Harveys Kidderminster Cream

The wine merchants business in Kidderminster was established by 1790 and therefore predated the Bristol business which was established in 1796. The first Kidderminster wine merchant was William Thorn who came from Bristol.

The book explains the romantic and extraordinary journey of the wine from Oporto and Cadiz to Bristol, and then on to Kidderminster by flat-bottomed sailing boats called trows.

The business was developed in both Bristol and Kidderminster by Edward Prichard son of a Shrewsbury wine merchant. He is the key figure in the story. He introduced the Harvey brothers, John and Charles, to the wine business.

The amazing international success of their trademark sherry, Bristol Cream, eventually led the Kidderminster branch being of no continuing significance to Harveys, and it was closed in 1967. But the writing was on the wall for a fine old family firm. It became the victim of its own success. Taken over by Showerings in 1965, Harveys gradually became part of a growing conglomerate. By 2003 it had no presence any longer in Bristol. Now the name of Harveys refers only to the brand, the label on the bottle. As a company, the name of Harveys has been filed away.

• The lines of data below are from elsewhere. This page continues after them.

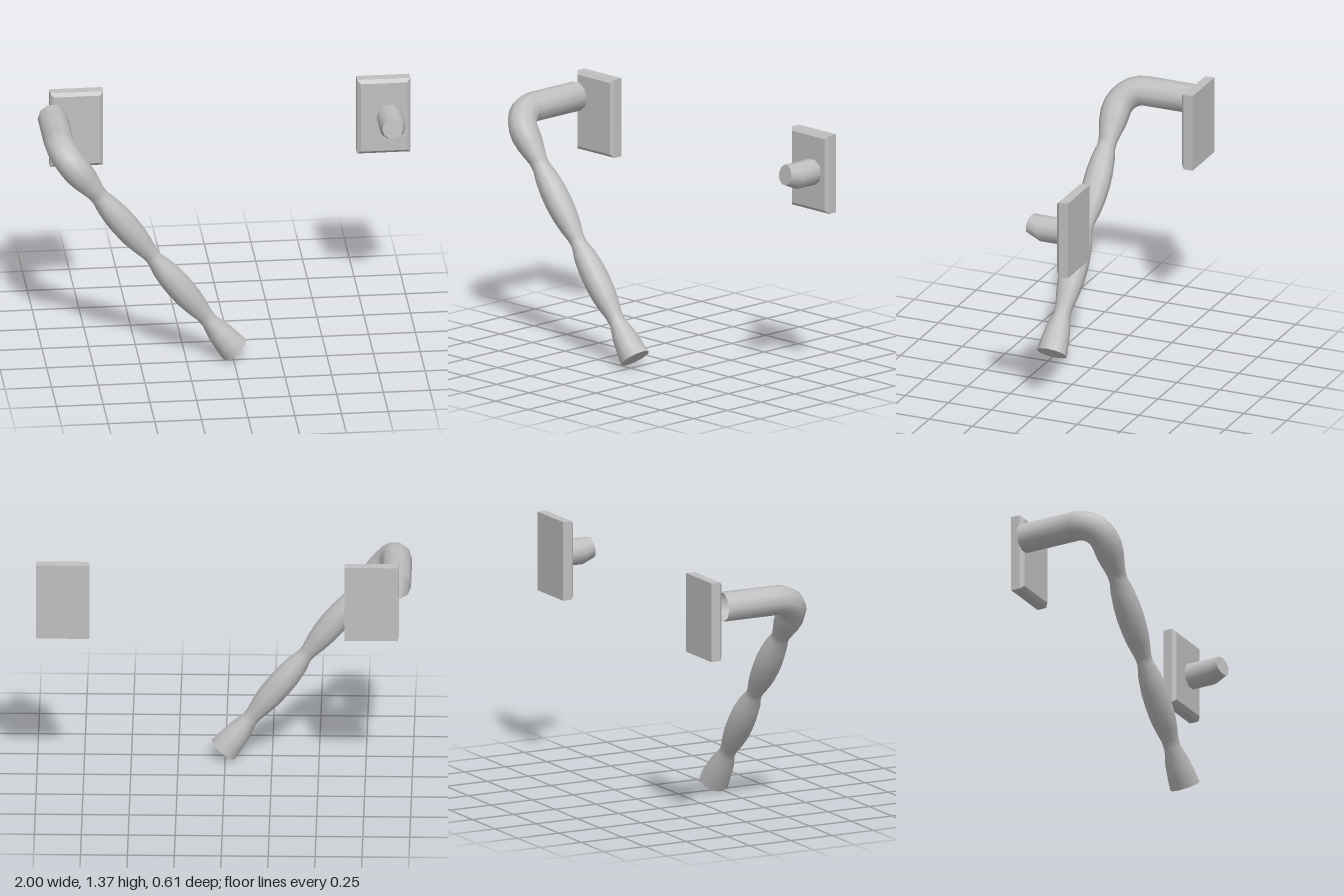
import * as THREE from 'three';

const SIDES = 10;

// Tube through rings of {p: centre, t: direction, r: radius}; "side" is a vector across every ring.
function loft(rings, side) {
  const pos = [], idx = [];
  rings.forEach(({ p, t, r }, i) => {
    const u = side.clone().addScaledVector(t, -side.dot(t)).normalize();
    const v = new THREE.Vector3().crossVectors(t, u);
    for (let j = 0; j < SIDES; j++) {
      const a = (j / SIDES) * Math.PI * 2;
      const q = p.clone().addScaledVector(u, r * Math.cos(a)).addScaledVector(v, r * Math.sin(a));
      pos.push(q.x, q.y, q.z);
      if (i > 0) {
        const k = (j + 1) % SIDES, b = (i - 1) * SIDES, c = i * SIDES;
        idx.push(b + j, b + k, c + j, b + k, c + k, c + j);
      }
    }
  });
  const tube = new THREE.BufferGeometry();
  tube.setAttribute('position', new THREE.Float32BufferAttribute(pos, 3));
  tube.setIndex(idx);
  tube.computeVertexNormals();

  // flat cap over the last ring
  const last = pos.slice(-SIDES * 3), capIdx = [];
  for (let j = 1; j < SIDES - 1; j++) capIdx.push(0, j, j + 1);
  const cap = new THREE.BufferGeometry();
  cap.setAttribute('position', new THREE.Float32BufferAttribute(last, 3));
  cap.setIndex(capIdx);
  cap.computeVertexNormals();
  return [tube, cap];
}

export function createModel() {
  const model = new THREE.Group();
  model.name = 'doorHandleSet';
  const metal = new THREE.MeshStandardMaterial({ color: 0xbfbfbf, side: THREE.DoubleSide });
  metal.name = 'greyMetal';

  const addLoft = (name, rings, side) => {
    const group = new THREE.Group();
    group.name = name;
    loft(rings, side).forEach((g, i) => {
      const mesh = new THREE.Mesh(g, metal);
      mesh.name = name + (i ? 'End' : 'Body');
      group.add(mesh);
    });
    model.add(group);
  };

  // Bevelled wall plates
  const bevel = 0.018;
  const shape = new THREE.Shape();
  const w = 0.1425 - bevel, h = 0.215 - bevel;
  shape.moveTo(-w, -h).lineTo(w, -h).lineTo(w, h).lineTo(-w, h).closePath();
  const plateGeo = new THREE.ExtrudeGeometry(shape, {
    depth: 0.052, bevelEnabled: true, bevelSize: bevel, bevelThickness: bevel, bevelSegments: 1,
  });
  // square off the back rim
  const pp = plateGeo.attributes.position;
  for (let i = 0; i < pp.count; i++) {
    if (pp.getZ(i) < -0.001) {
      pp.setXYZ(i, Math.sign(pp.getX(i)) * (w + bevel), Math.sign(pp.getY(i)) * (h + bevel), 0);
    }
  }
  plateGeo.computeVertexNormals();
  for (const [name, x] of [['rightPlate', -0.7875], ['leftPlate', 0.8575]]) {
    const plate = new THREE.Mesh(plateGeo, metal);
    plate.name = name;
    plate.position.set(x, 1.165, -0.307);
    model.add(plate);
  }

  // Lever: straight neck, rounded bend, then a swelling grip
  const zAxis = new THREE.Vector3(0, 0, 1);
  const down = new THREE.Vector3(0.615, -0.788, 0).normalize();
  const corner = new THREE.Vector3(-0.918, 1.243, 0.225);
  const across = new THREE.Vector3().crossVectors(down, zAxis);
  const rings = [{ p: corner.clone().setZ(-0.237), t: zAxis, r: 0.08 }];
  const R = 0.14, STEPS = 6;
  for (let i = 0; i <= STEPS; i++) {
    const a = (i / STEPS) * Math.PI / 2;
    rings.push({
      p: corner.clone().addScaledVector(zAxis, -R + R * Math.sin(a)).addScaledVector(down, R - R * Math.cos(a)),
      t: zAxis.clone().multiplyScalar(Math.cos(a)).addScaledVector(down, Math.sin(a)),
      r: 0.08,
    });
  }
  const grip = [
    [0.2, 0.074], [0.3, 0.051], [0.34, 0.05], [0.4, 0.063], [0.48, 0.072], [0.55, 0.074], [0.63, 0.07],
    [0.7, 0.06], [0.77, 0.045], [0.81, 0.044], [0.88, 0.062], [0.96, 0.071], [1.03, 0.073], [1.11, 0.07],
    [1.18, 0.06], [1.24, 0.047], [1.29, 0.046], [1.37, 0.067], [1.44, 0.076], [1.505, 0.083],
  ];
  for (const [s, r] of grip) rings.push({ p: corner.clone().addScaledVector(down, s), t: down, r });
  addLoft('lever', rings, across);

  // Short peg with a slightly slanted tip
  addLoft('peg', [
    { p: new THREE.Vector3(0.888, 1.165, -0.24), t: zAxis, r: 0.071 },
    { p: new THREE.Vector3(0.888, 1.165, -0.105), t: zAxis, r: 0.071 },
    { p: new THREE.Vector3(0.883, 1.181, -0.042), t: new THREE.Vector3(-0.14, 0.17, 1).normalize(), r: 0.056 },
  ], new THREE.Vector3(1, 0, 0));

  return model;
}
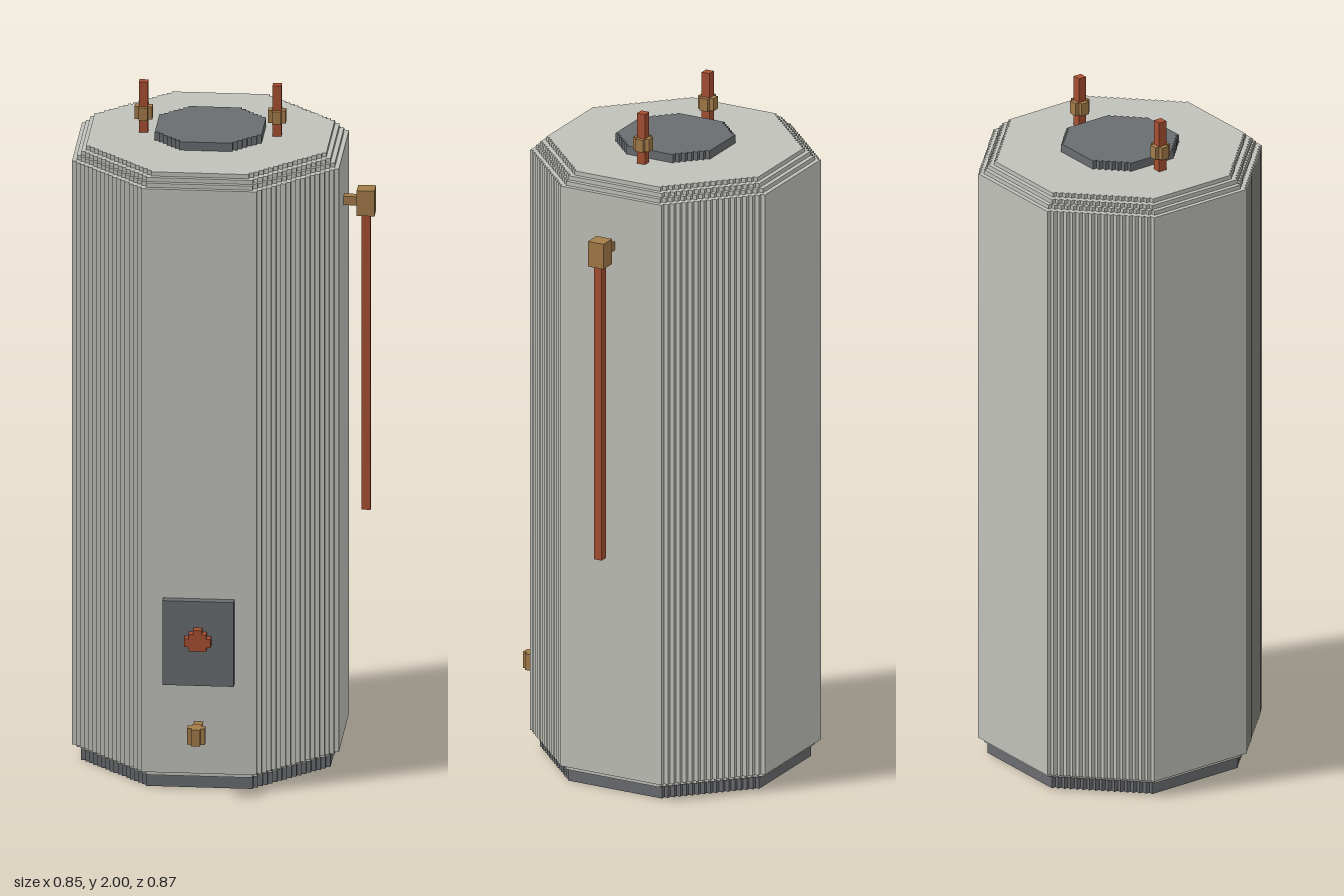
import * as THREE from 'three';

const V = 2 / 157.5;          // one step of the blocky grid
const CX = -0.045, CZ = -0.052; // axis of the tank

const mat = (name, color) => {
  const m = new THREE.MeshStandardMaterial({ color });
  m.name = name;
  return m;
};

// Octagon outline whose diagonal sides are staircases.
// half = half width, flat = half length of the straight sides, both in steps
function steppedOctagon(half, flat) {
  const quarter = [];
  for (let i = 0; i < half - flat; i++) {
    quarter.push([half - i, flat + i], [half - i - 1, flat + i]);
  }
  quarter.push([flat, half]);
  const points = [];
  for (let q = 0; q < 4; q++) {
    const c = [1, 0, -1, 0][q], s = [0, 1, 0, -1][q];
    for (const [x, y] of quarter) {
      points.push(new THREE.Vector2((x * c - y * s) * V, (x * s + y * c) * V));
    }
  }
  return new THREE.Shape(points);
}

export function createModel() {
  const group = new THREE.Group();
  group.name = 'waterHeater';
  const casing = mat('casing grey', 0xc2c2bc);
  const dark = mat('dark grey', 0x6a6d71);
  const copper = mat('copper', 0xa85032);
  const brass = mat('brass', 0xa47c4a);

  const add = (name, geometry, material, x, y, z) => {
    const mesh = new THREE.Mesh(geometry, material);
    mesh.name = name;
    mesh.position.set(x, y, z);
    group.add(mesh);
  };
  // Upright stepped prism from y0 to y1
  const prism = (name, material, half, flat, y0, y1, x = CX, z = CZ) => {
    const g = new THREE.ExtrudeGeometry(steppedOctagon(half, flat), { depth: y1 - y0, bevelEnabled: false });
    add(name, g.rotateX(-Math.PI / 2), material, x, y0, z);
  };
  // Box given by its limits
  const box = (name, material, x0, x1, y0, y1, z0, z1) =>
    add(name, new THREE.BoxGeometry(x1 - x0, y1 - y0, z1 - z0), material,
      (x0 + x1) / 2, (y0 + y1) / 2, (z0 + z1) / 2);

  // Tank: base, casing with stepped shoulders, top cap
  const top = 1.848;
  prism('base', dark, 28, 12, 0, 3 * V);
  prism('lowerRim', casing, 29, 12, 3 * V, 4 * V);
  prism('tankBody', casing, 30, 13, 4 * V, top - 3 * V);
  [[29, 12], [28, 12], [27, 11]].forEach(([half, flat], i) =>
    prism('shoulder' + (i + 1), casing, half, flat, top - (3 - i) * V, top - (2 - i) * V));
  prism('topCap', dark, 12, 6, top, top + 2 * V);

  // Water pipes with collars on top
  for (const side of [-1, 1]) {
    const x = CX + side * 15 * V;
    box('waterPipe', copper, x - V, x + V, top, 2, CZ - V, CZ + V);
    prism('pipeCollar', brass, 2, 1, 1.888, 1.926, x, CZ);
  }

  // Relief valve and its discharge pipe
  const px = 0.4;
  box('reliefStub', brass, CX + 30 * V, px - 2 * V, 1.647, 1.673, CZ - V, CZ + V);
  box('reliefValve', brass, px - 2 * V, px + 2 * V, 1.62, 1.696, CZ - 2 * V, CZ + 2 * V);
  box('dischargePipe', copper, px - V, px + V, 0.73, 1.62, CZ - V, CZ + V);

  // Access panel with a rounded knob made of rows
  const front = CZ + 30 * V;
  box('accessPanel', dark, CX - 8 * V, CX + 8 * V, 0.324, 0.578, front, front + 2 * V);
  [2, 3, 3, 2, 1].forEach((w, i) =>
    box('knobRow', copper, CX - w * V, CX + w * V, 0.436 + i * V, 0.436 + (i + 1) * V,
      front + 2 * V, front + 4 * V));

  // Drain valve
  const dz = 0.41;
  box('drainStub', brass, CX - V, CX + V, 0.183, 0.208, front, dz - 2 * V);
  prism('drainValve', brass, 2, 1, 0.17, 0.219, CX, dz);

  return group;
}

Severn Trow

A Severn trow, shown entering the Avon gorge with wine bound for Kidderminster. Artistic licence is used to show the Clifton suspension bridge, opened in 1864 by which time the heyday of the trow was over with the advent of the train. (David Gilbert)

One comment